These are my musings as I walked around Harvard Square at lunchtime on a hot summer day.
Reality is real. It makes no sense to discard the proof of our senses. The trees and buildings exist in an objective reality. This reality has rules and structure. One cannot overcome the pull of gravity or walk through walls or breathe water.
When philosophers suggest perception is an illusion it is perhaps an interesting mental exercise, intellectual “stretching-out” as it were. Yet my senses and experience are consistent. If all this only exists in my thought then why can’t reality be changed to suit my pleasure?
Physicists sometimes develop elaborate mathematical models of the universe that have no room for matter or for time. I’d suggest that such a model fails a crucial experimental test. I know time and matter as every moment experiences of my senses. If that isn’t “real” there is nothing “real”. There is no order, only chaos.
Reality is “known” through the senses.
But I don’t think that is all there is.
I’ve spoken before about what I know and what I feel. I’ve implied that “feeling” something is, in a way, more fundamental than “knowing” it.
I feel there is something more, or perhaps less, but definitely different. It can’t be “known” because it’s not part of objective reality. It can only be “felt”. I don’t feel this thing by looking out.
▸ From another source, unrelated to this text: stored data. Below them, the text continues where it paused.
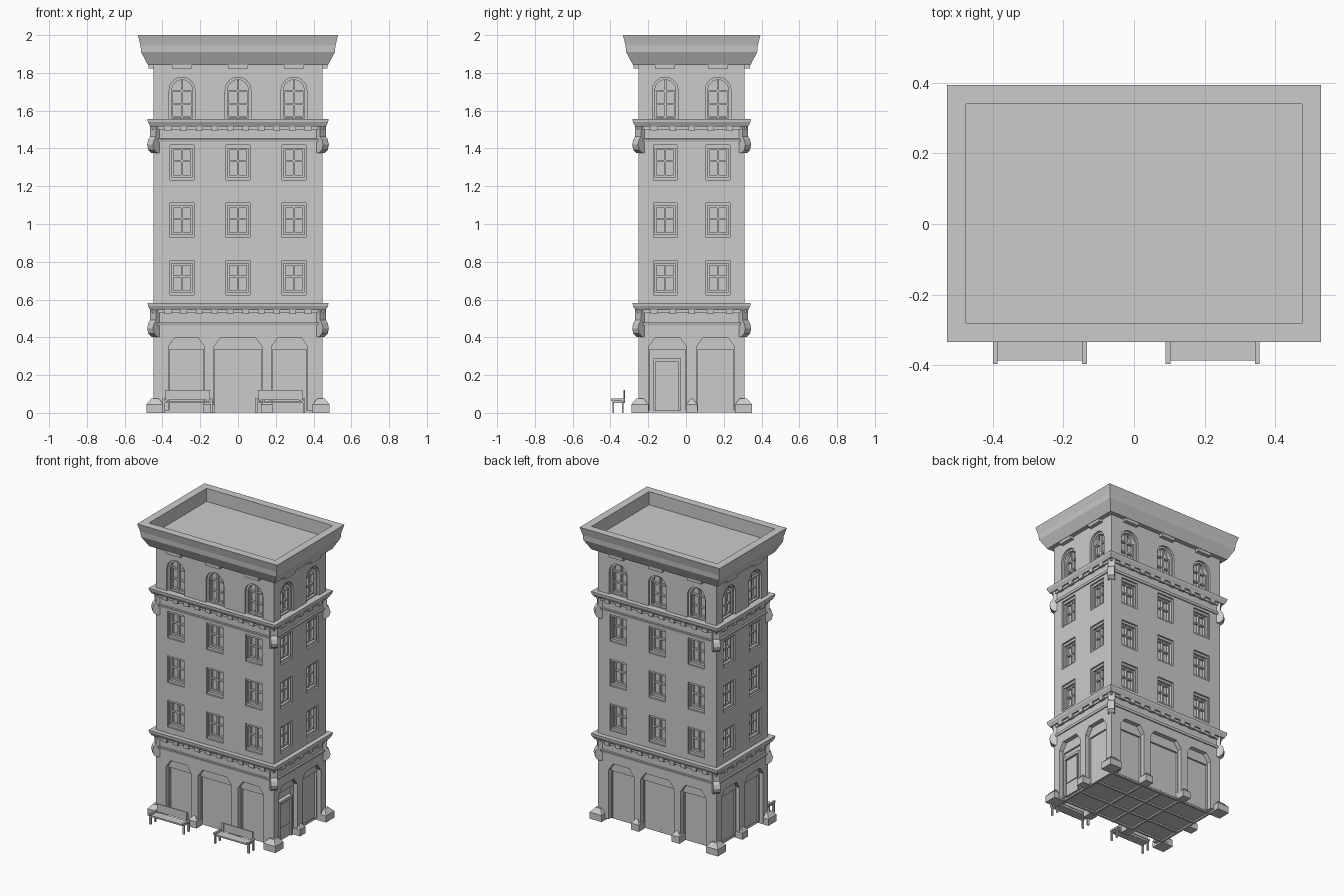
import bpy, bmesh, math
from mathutils import Matrix, Vector

HX, HY, CY = 0.447, 0.281, 0.03      # wall half sizes and centre
GROUND = 0.012

cube = bpy.data.objects.get("Cube")
if cube:
    bpy.data.objects.remove(cube, do_unlink=True)

stone = bpy.data.materials.new("grey stone")
stone.use_nodes = True
stone.diffuse_color = (0.6, 0.6, 0.6, 1)
stone.node_tree.nodes["Principled BSDF"].inputs["Base Color"].default_value = (0.6, 0.6, 0.6, 1)


def frame(u, n, origin):
    """Local axes: u along the wall, n outward, z up."""
    m = Matrix.Identity(4)
    m.col[0][:3], m.col[1][:3], m.col[3][:3] = u, n, origin
    return m


def wall(nx, ny):
    return frame((-ny, nx, 0), (nx, ny, 0), (nx * HX, CY + ny * HY, 0))


def rect(u0, u1, z0, z1):
    return [(u0, z0), (u1, z0), (u1, z1), (u0, z1)]


def loft(bm, loops):
    """Skin a list of equal point loops and cap both ends."""
    rows = [[bm.verts.new(p) for p in loop] for loop in loops]
    n = len(rows[0])
    for a, b in zip(rows, rows[1:]):
        for i in range(n):
            j = (i + 1) % n
            bm.faces.new((a[i], a[j], b[j], b[i]))
    bm.faces.new(rows[0])
    bm.faces.new(rows[-1])


def prism(bm, m, poly, d0, d1):
    loft(bm, [[m @ Vector((u, d, z)) for u, z in poly] for d in (d0, d1)])


def level(cx, cy, hx, hy, z):
    return [(cx + sx * hx, cy + sy * hy, z) for sx, sy in ((-1, -1), (1, -1), (1, 1), (-1, 1))]


def finish(bm, name):
    bmesh.ops.recalc_face_normals(bm, faces=bm.faces)
    mesh = bpy.data.meshes.new(name)
    bm.to_mesh(mesh)
    bm.free()
    mesh.materials.append(stone)
    ob = bpy.data.objects.new(name, mesh)
    bpy.context.scene.collection.objects.link(ob)
    return ob


def arch(u, half, z0, spring):
    pts = [(u - half, z0), (u + half, z0)]
    for i in range(9):
        a = math.pi * i / 8
        pts.append((u + half * math.cos(a), spring + half * math.sin(a)))
    return pts


# Wall layout: frame, window centres, ground arches (centre, half width)
long_cols, short_cols = (-0.296, 0, 0.296), (-0.14, 0.14)
long_bays = ((-0.273, 0.096), (0, 0.127), (0.273, 0.096))
short_bays = ((-0.127, 0.1), (0.127, 0.1))
walls = []
for s in (-1, 1):
    walls.append((wall(0, s), long_cols, long_bays, (-0.153, 0.153), 0.37, 10))
    walls.append((wall(s, 0), short_cols, short_bays, (0,), 0.2, 5))
floors = (0.715, 1.02, 1.325)

# Main walls with stepped recesses
bm = bmesh.new()
loft(bm, [level(0, CY, HX, HY, z) for z in (GROUND, 1.88)])
body = finish(bm, "building_walls")

shallow, deep, bars = bmesh.new(), bmesh.new(), bmesh.new()
for m, cols, bays, *_ in walls:
    for u in cols:
        for z in floors:
            prism(shallow, m, rect(u - 0.063, u + 0.063, z - 0.092, z + 0.092), -0.012, 0.05)
            prism(deep, m, rect(u - 0.055, u + 0.055, z - 0.076, z + 0.076), -0.045, 0.06)
            # sash frame and cross bars
            for x in (-0.05, 0, 0.05):
                prism(bars, m, rect(u + x - 0.005, u + x + 0.005, z - 0.076, z + 0.076), -0.046, -0.027)
            for h in (-0.071, 0.008, 0.071):
                prism(bars, m, rect(u - 0.055, u + 0.055, z + h - 0.005, z + h + 0.005), -0.046, -0.03)
        # round headed top floor windows
        prism(shallow, m, arch(u, 0.068, 1.55, 1.709), -0.014, 0.05)
        prism(deep, m, arch(u, 0.055, 1.562, 1.709), -0.045, 0.06)
        prism(bars, m, rect(u - 0.006, u + 0.006, 1.56, 1.762), -0.046, -0.027)
        for z in (1.568, 1.634, 1.705):
            prism(bars, m, rect(u - 0.055, u + 0.055, z - 0.005, z + 0.005), -0.046, -0.03)
        for x in (-0.051, 0.051):
            prism(bars, m, rect(u + x - 0.004, u + x + 0.004, 1.56, 1.71), -0.046, -0.027)
    # chamfered ground floor bays
    for u, w in bays:
        prism(shallow, m, [(u - w, -0.05), (u + w, -0.05), (u + w, 0.35), (u + w - 0.035, 0.4),
                           (u - w + 0.035, 0.4), (u - w, 0.35)], -0.03, 0.05)
        prism(deep, m, rect(u - w + 0.006, u + w - 0.006, -0.06, 0.335), -0.042, 0.06)

for cutter_bm, name in ((shallow, "shallow_cutter"), (deep, "deep_cutter")):
    cutter = finish(cutter_bm, name)
    cutter.hide_render = True
    mod = body.modifiers.new(name, "BOOLEAN")
    mod.operation, mod.solver, mod.object = "DIFFERENCE", "EXACT", cutter
    bpy.context.view_layer.objects.active = body
    bpy.ops.object.modifier_apply(modifier=name)
    bpy.data.objects.remove(cutter, do_unlink=True)
finish(bars, "window_bars")


# Cornices as stepped rectangular rings
def cornice(name, profile):
    ring = bmesh.new()
    loft(ring, [level(0, CY, HX + o, HY + o, z) for o, z in profile])
    finish(ring, name)


cornice("roof_cornice", [(0.03, 1.842), (0.066, 1.91), (0.069, 1.945), (0.083, 2.0),
                         (0.03, 2.0), (0.03, 1.91)])

for label, top in (("lower", 0.583), ("upper", 1.555)):
    cornice(label + "_cornice", [(0.008, top - 0.055), (0.008, top - 0.038), (0.018, top - 0.038),
                                 (0.03, top - 0.016), (0.032, top), (-0.02, top)])
    cornice(label + "_string_band", [(-0.02, top - 0.125), (0.006, top - 0.12),
                                     (0.01, top - 0.105), (-0.02, top - 0.1)])
    # dentils under the ledge
    bm = bmesh.new()
    for m, _, _, _, reach, count in walls:
        for i in range(count):
            u = -reach + 2 * reach * i / (count - 1)
            prism(bm, m, rect(u - 0.018, u + 0.018, top - 0.06, top - 0.036), -0.01, 0.018)
    finish(bm, label + "_dentils")
    # diagonal corner scrolls
    bm = bmesh.new()
    scroll = [(-0.05, -0.18), (-0.005, -0.18), (0.018, -0.163), (0.026, -0.135), (0.018, -0.108),
              (0.004, -0.092), (0.004, -0.036), (-0.05, -0.036)]
    for sx in (-1, 1):
        for sy in (-1, 1):
            k = math.sqrt(0.5)
            m = frame((sx * k, sy * k, 0), (-sy * k, sx * k, 0), (sx * HX, CY + sy * HY, top))
            prism(bm, m, scroll, -0.022, 0.022)
    finish(bm, label + "_corner_scrolls")

# Brackets below the roof cornice
bm = bmesh.new()
for m, cols, *_ in walls:
    for u in cols:
        prism(bm, m, rect(u - 0.053, u + 0.053, 1.822, 1.86), -0.01, 0.027)
finish(bm, "roof_brackets")

# Tapered pier feet
bm = bmesh.new()


def foot(x, y, half):
    loft(bm, [level(x, y, half, half, 0), level(x, y, half, half, 0.045),
              level(x, y, half - 0.025, half - 0.025, 0.075)])


for sx in (-1, 1):
    for sy in (-1, 1):
        foot(sx * (HX - 0.007), CY + sy * (HY - 0.007), 0.045)
for m, _, _, piers, *_ in walls:
    for u in piers:
        p = m @ Vector((u, -0.007, 0))
        foot(p.x, p.y, 0.03)
finish(bm, "pier_feet")

# Floor joists under the building
bm = bmesh.new()
for x in (-0.4, -0.153, 0, 0.153, 0.4):
    loft(bm, [level(x, CY, 0.007, HY - 0.04, z) for z in (0.002, 0.02)])
for y in (-0.23, -0.08, 0.08, 0.23):
    loft(bm, [level(0, CY + y, HX - 0.04, 0.007, z) for z in (0.002, 0.02)])
finish(bm, "floor_joists")

# Side door
bm = bmesh.new()
m, d = wall(1, 0), -0.13
prism(bm, m, rect(d - 0.073, d + 0.073, GROUND, 0.287), -0.05, -0.026)
for u in (d - 0.067, d + 0.067):
    prism(bm, m, rect(u - 0.006, u + 0.006, GROUND, 0.287), -0.05, -0.014)
prism(bm, m, rect(d - 0.073, d + 0.073, 0.27, 0.287), -0.05, -0.014)
prism(bm, m, rect(d - 0.052, d + 0.052, 0.1, 0.262), -0.03, -0.02)
finish(bm, "side_door")

# Benches
for name, cx in (("right_bench", -0.267), ("left_bench", 0.223)):
    bm = bmesh.new()
    m = frame((1, 0, 0), (0, 1, 0), (cx, 0, 0))
    prism(bm, m, rect(-0.125, 0.125, 0.052, 0.062), -0.387, -0.325)
    prism(bm, m, rect(-0.118, 0.118, 0.068, 0.122), -0.329, -0.322)
    for s in (-1, 1):
        a, b = sorted((s * 0.12, s * 0.133))
        prism(bm, m, rect(a, b, 0, 0.075), -0.39, -0.38)
        prism(bm, m, rect(a, b, 0, 0.075), -0.34, -0.33)
        prism(bm, m, rect(a, b, 0.063, 0.075), -0.397, -0.322)
        a, b = sorted((s * 0.1, s * 0.11))
        prism(bm, m, rect(a, b, 0.055, 0.12), -0.331, -0.324)
    finish(bm, name)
I feel it by looking within myself and by contemplating that which goes beyond survival of the fittest.
If we are merely complex biological machines, our reactions should be highly predictable. If we developed as the end product of millennia of natural selection each of us would have similar, if not identical, motivations and actions. Yet some of us compete in a sort of societal Darwinism manner while others chose altogether different ways of living our lives.
Consider, if all our biological needs are met, would we not rest? If you have a home and food and a partner to pass along our genes to what purpose is served by striving for something else? We might strive for more material stuff, or more knowledge or my self understanding but it seems for most of us, we still strive, even when the basics are covered.
Where does self-destruction fit in? We could be addicted to something that we know will make us incapable of successfully competing but we’ll pursue that something anyway. It could be drugs, or food, or money or sex or power but we’ll fight for it to the exclusion of all else, often to our very deaths. How is that a form of logical natural selection? Shouldn’t this type of behavior have been naturally selected out of us through the generations?
Competition itself can become addictive and destructive. Is there a deeper root cause of the financial collapse of 2008 than the uncontrollable desire of folks who already have everything they could ever need to acquire still more stuff? This type of self destruction on a societal level has little precedence in nature. The wolf pack will eat its fill, but it won’t eat to excess so there are no elk for tomorrow.
What of compassion and self sacrifice. Is not the soldier who jumps on a grenade to save his compatriots a biological deviant? He has completely destroyed his ability to pass along his genes to allow others the same privilege. What of those who devote themselves to caring for the less fortunate, the physically, mentally or emotionally damaged individuals. Is there another species that does anything but leave those individuals to die? Is it not wasteful, in a purely Darwinian sense, to utilize resources on those who are not “strong”?
So how does all of this fit into the here and now for this one individual?
The truth is it where my struggle has taken me for the time being. I’m searching for answers to the questions I once wrote off as unknowable. I’m using the tools I have to contemplate these things. I’m running almost everything that I see and hear through the same filter right now.
A sunset, a tree, a TV show about physics, my dreams, my aspirations, for now they are all about the same thing. All I can do is search for the answers.